* _WHAT THIS TASK INVOLVES_
Gather each line of the records where "size" appears.

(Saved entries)
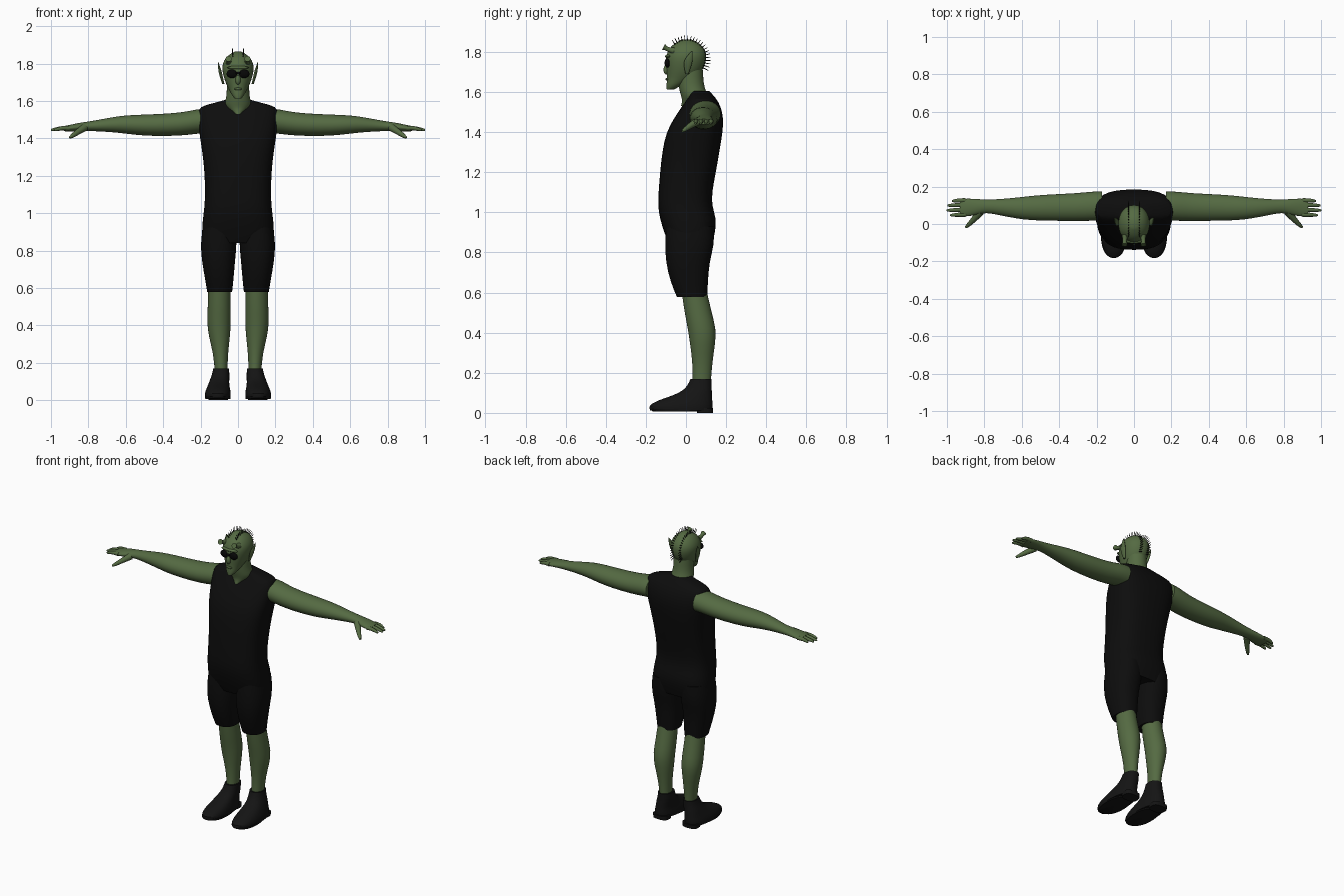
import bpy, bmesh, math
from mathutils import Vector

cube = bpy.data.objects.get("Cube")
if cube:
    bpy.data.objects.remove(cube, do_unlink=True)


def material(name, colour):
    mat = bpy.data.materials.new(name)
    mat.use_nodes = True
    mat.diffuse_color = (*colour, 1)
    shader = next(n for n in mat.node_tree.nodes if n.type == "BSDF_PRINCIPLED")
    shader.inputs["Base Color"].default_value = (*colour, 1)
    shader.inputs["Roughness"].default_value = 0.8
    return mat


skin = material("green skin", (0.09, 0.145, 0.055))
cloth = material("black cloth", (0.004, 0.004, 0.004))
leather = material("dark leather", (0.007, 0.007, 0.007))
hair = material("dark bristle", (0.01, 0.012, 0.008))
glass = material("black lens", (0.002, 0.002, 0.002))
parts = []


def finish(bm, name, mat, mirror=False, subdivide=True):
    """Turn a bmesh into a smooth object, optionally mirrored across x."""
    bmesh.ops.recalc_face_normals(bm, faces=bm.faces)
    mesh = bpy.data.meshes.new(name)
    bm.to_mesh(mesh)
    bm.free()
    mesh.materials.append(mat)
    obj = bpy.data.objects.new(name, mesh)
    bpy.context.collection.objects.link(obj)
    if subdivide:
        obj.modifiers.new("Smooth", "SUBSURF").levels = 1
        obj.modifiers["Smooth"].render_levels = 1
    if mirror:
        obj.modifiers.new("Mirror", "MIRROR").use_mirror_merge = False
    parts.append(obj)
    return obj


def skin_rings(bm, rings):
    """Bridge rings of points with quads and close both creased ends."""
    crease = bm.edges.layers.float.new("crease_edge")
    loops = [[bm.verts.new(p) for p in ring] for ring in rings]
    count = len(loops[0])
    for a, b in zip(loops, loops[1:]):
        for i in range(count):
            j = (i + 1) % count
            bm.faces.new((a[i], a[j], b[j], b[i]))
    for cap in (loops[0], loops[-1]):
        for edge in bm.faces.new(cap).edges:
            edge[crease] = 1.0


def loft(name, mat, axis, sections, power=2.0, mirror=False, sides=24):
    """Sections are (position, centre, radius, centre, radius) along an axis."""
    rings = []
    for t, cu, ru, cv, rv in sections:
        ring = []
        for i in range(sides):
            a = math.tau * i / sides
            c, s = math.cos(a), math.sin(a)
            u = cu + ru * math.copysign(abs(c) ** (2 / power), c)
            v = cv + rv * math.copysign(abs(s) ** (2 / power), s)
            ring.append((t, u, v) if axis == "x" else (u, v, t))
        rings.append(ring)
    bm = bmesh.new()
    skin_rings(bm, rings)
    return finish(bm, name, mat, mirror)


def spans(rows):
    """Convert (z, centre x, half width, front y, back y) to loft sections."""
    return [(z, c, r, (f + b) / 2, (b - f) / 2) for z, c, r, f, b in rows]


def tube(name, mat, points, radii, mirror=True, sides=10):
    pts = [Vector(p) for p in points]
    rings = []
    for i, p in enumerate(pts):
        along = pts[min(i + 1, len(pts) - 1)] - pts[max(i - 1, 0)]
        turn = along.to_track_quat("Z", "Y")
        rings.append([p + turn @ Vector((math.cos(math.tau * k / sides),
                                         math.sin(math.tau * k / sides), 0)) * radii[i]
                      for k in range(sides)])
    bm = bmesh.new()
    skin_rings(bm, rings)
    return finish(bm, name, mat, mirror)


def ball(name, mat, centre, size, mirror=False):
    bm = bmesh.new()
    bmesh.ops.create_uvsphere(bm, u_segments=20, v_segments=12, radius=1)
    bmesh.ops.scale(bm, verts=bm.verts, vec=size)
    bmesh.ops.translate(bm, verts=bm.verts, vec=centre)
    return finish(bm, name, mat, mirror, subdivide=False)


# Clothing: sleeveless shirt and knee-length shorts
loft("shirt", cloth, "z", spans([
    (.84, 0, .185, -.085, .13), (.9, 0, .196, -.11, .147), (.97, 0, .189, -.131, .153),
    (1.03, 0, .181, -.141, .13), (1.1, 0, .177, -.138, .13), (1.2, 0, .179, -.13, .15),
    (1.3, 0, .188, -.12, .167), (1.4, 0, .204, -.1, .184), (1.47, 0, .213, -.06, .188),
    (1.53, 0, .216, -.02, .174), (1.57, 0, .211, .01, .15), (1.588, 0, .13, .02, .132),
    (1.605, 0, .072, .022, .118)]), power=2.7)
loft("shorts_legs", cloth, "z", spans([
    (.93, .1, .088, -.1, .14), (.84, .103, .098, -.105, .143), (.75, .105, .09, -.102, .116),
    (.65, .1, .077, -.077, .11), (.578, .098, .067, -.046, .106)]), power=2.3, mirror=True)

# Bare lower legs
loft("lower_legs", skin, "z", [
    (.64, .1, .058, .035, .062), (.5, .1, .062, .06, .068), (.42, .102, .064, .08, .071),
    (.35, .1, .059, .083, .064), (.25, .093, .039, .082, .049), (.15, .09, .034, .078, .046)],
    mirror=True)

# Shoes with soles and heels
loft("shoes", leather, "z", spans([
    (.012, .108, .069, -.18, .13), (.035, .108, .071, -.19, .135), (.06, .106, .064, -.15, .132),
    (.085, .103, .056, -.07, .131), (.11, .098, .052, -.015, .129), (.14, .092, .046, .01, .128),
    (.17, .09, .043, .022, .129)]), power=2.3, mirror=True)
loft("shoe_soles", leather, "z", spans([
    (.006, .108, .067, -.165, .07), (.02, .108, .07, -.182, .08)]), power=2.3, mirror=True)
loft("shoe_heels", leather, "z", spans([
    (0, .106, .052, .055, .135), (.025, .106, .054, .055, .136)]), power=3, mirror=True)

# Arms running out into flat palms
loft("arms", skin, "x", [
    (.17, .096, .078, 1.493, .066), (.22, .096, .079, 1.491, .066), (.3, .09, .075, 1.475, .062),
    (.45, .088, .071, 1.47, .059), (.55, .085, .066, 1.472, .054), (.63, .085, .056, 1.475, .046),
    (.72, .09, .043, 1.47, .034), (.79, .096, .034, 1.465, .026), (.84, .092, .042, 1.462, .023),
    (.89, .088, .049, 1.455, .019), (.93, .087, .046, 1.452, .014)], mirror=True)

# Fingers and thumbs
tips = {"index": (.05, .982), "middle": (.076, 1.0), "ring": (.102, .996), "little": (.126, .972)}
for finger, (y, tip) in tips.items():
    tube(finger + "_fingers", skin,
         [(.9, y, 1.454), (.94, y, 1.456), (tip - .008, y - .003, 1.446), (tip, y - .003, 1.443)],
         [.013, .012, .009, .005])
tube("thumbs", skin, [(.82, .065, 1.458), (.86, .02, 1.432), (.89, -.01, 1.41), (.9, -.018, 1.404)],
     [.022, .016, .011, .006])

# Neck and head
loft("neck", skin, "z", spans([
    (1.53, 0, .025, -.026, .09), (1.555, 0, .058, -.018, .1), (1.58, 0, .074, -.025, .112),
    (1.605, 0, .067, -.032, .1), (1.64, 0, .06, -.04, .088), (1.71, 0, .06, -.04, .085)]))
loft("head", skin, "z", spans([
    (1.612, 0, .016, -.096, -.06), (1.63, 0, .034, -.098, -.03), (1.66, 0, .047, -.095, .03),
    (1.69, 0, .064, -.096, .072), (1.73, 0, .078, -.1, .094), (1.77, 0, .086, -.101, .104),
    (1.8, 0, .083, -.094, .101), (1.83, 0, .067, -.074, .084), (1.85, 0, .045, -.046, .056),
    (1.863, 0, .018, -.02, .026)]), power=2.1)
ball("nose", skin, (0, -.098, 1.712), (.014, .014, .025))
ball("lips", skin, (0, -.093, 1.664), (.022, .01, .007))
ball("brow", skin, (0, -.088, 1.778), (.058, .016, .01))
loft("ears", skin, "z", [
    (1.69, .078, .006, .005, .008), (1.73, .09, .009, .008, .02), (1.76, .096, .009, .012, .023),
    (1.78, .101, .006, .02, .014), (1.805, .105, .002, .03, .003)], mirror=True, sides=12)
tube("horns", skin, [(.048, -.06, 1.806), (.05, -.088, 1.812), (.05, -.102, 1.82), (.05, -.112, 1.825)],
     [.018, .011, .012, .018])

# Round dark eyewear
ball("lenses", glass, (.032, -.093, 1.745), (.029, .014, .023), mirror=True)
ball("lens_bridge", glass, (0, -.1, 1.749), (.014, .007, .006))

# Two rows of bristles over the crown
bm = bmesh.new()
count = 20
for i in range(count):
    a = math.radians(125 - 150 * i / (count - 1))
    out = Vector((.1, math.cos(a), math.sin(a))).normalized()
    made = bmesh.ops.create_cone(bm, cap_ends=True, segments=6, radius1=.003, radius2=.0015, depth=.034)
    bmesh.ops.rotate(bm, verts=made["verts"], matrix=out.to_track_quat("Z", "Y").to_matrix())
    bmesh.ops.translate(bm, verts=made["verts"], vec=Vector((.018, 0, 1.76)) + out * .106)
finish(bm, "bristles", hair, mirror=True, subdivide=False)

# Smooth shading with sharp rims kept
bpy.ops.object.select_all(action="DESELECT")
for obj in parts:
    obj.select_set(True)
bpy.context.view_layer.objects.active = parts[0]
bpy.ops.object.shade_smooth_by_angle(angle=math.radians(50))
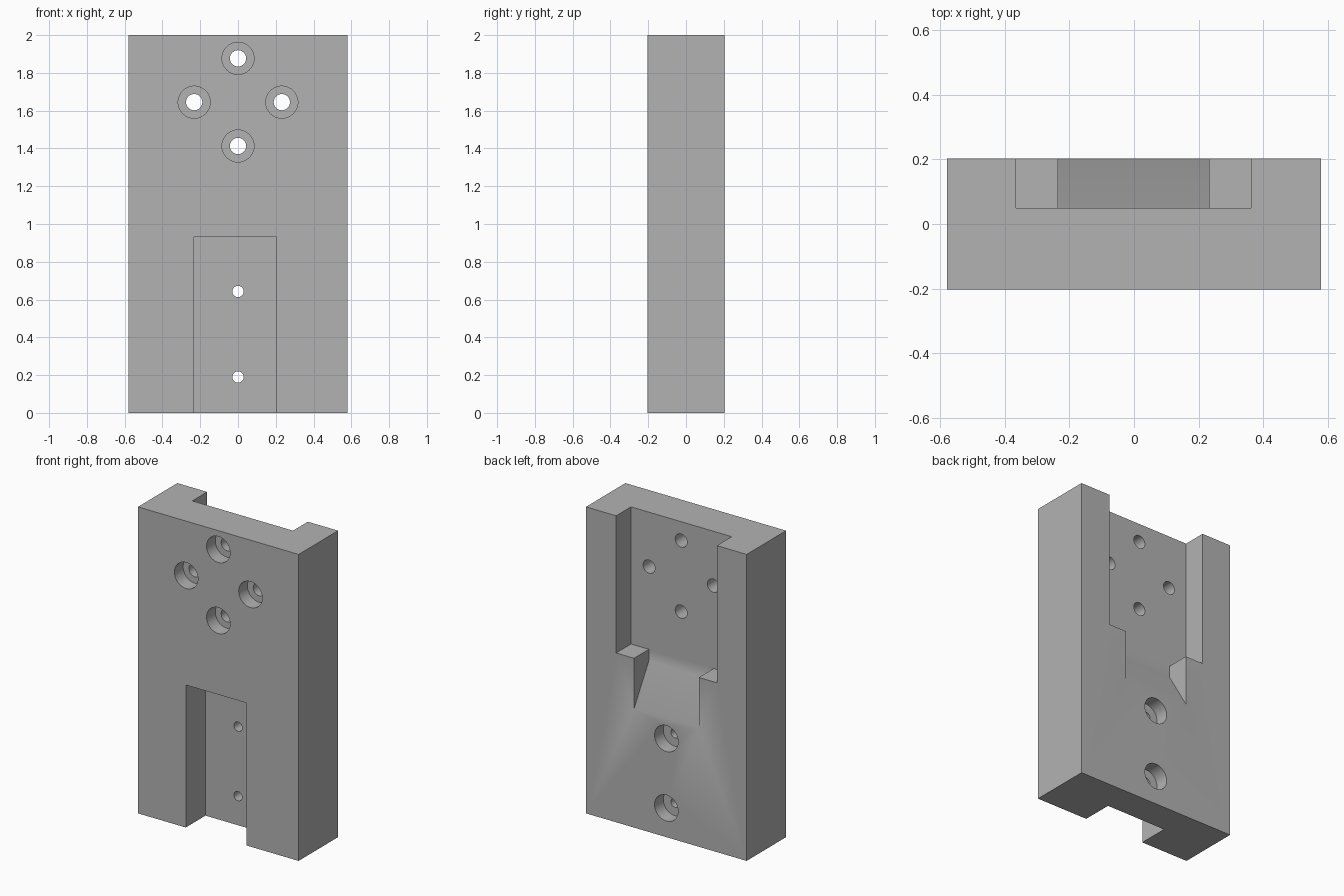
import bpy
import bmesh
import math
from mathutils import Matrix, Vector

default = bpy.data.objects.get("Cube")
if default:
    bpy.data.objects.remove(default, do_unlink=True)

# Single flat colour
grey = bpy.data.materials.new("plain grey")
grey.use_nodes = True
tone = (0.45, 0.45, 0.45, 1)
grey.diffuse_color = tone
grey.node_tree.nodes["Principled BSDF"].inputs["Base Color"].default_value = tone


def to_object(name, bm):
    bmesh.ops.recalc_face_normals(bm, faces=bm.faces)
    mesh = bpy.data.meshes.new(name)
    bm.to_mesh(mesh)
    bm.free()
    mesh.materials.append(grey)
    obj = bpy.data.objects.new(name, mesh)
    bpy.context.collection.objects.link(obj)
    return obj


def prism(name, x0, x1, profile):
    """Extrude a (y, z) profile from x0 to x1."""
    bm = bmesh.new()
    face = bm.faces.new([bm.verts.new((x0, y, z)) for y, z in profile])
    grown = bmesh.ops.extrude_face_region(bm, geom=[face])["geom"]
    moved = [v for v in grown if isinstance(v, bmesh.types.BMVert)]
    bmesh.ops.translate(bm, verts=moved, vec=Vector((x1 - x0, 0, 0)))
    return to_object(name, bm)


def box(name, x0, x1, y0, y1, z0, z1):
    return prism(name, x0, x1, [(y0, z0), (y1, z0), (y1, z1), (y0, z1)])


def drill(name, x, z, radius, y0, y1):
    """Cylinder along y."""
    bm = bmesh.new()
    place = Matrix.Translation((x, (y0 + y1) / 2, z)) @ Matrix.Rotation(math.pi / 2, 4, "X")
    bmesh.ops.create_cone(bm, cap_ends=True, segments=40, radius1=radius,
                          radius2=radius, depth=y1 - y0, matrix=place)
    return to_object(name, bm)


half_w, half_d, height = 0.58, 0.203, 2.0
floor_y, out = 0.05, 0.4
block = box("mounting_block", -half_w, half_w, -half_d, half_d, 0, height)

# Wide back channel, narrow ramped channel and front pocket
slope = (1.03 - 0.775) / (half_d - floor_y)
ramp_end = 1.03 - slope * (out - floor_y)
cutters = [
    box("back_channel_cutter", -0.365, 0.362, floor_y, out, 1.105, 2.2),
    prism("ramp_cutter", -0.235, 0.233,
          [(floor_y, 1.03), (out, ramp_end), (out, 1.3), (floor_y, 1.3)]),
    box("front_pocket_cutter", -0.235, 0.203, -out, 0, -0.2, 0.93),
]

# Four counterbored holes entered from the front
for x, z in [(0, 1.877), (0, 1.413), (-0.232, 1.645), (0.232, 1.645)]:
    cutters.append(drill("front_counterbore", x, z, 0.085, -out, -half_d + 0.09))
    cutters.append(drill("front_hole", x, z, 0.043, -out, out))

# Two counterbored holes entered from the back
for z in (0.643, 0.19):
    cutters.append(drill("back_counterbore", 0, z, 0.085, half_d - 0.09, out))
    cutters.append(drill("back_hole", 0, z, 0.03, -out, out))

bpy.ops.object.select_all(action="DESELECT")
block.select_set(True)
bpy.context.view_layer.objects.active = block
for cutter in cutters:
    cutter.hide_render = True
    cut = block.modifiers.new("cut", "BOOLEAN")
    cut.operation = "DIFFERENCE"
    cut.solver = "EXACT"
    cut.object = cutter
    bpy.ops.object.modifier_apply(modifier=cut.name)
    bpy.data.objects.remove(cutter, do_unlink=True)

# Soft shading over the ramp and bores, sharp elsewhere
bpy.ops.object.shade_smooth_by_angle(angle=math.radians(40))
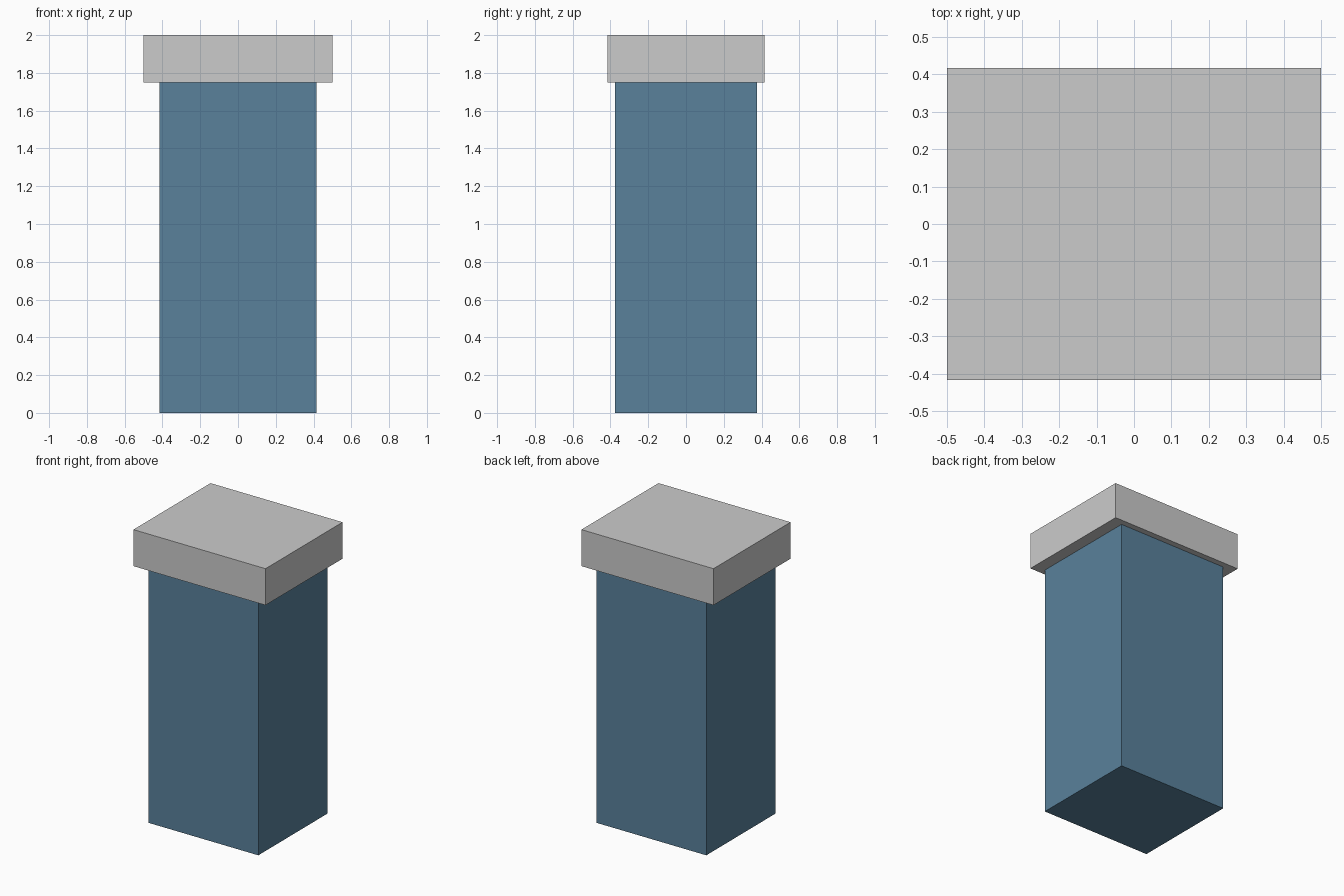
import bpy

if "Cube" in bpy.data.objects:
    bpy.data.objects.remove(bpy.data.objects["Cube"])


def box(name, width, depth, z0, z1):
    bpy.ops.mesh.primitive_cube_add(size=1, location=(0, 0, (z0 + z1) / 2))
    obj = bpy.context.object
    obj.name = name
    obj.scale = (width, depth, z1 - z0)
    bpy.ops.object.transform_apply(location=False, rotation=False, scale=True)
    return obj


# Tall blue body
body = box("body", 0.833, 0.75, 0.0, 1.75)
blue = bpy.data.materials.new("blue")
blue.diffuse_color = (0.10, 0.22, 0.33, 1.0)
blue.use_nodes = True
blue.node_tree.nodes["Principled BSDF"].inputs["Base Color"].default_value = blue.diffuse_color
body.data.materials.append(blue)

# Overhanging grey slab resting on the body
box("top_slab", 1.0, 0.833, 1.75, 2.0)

* _RESULT OF THIS EXERCISE_
def ball(name, mat, centre, size, mirror=False):
    bmesh.ops.scale(bm, verts=bm.verts, vec=size)
    bpy.ops.mesh.primitive_cube_add(size=1, location=(0, 0, (z0 + z1) / 2))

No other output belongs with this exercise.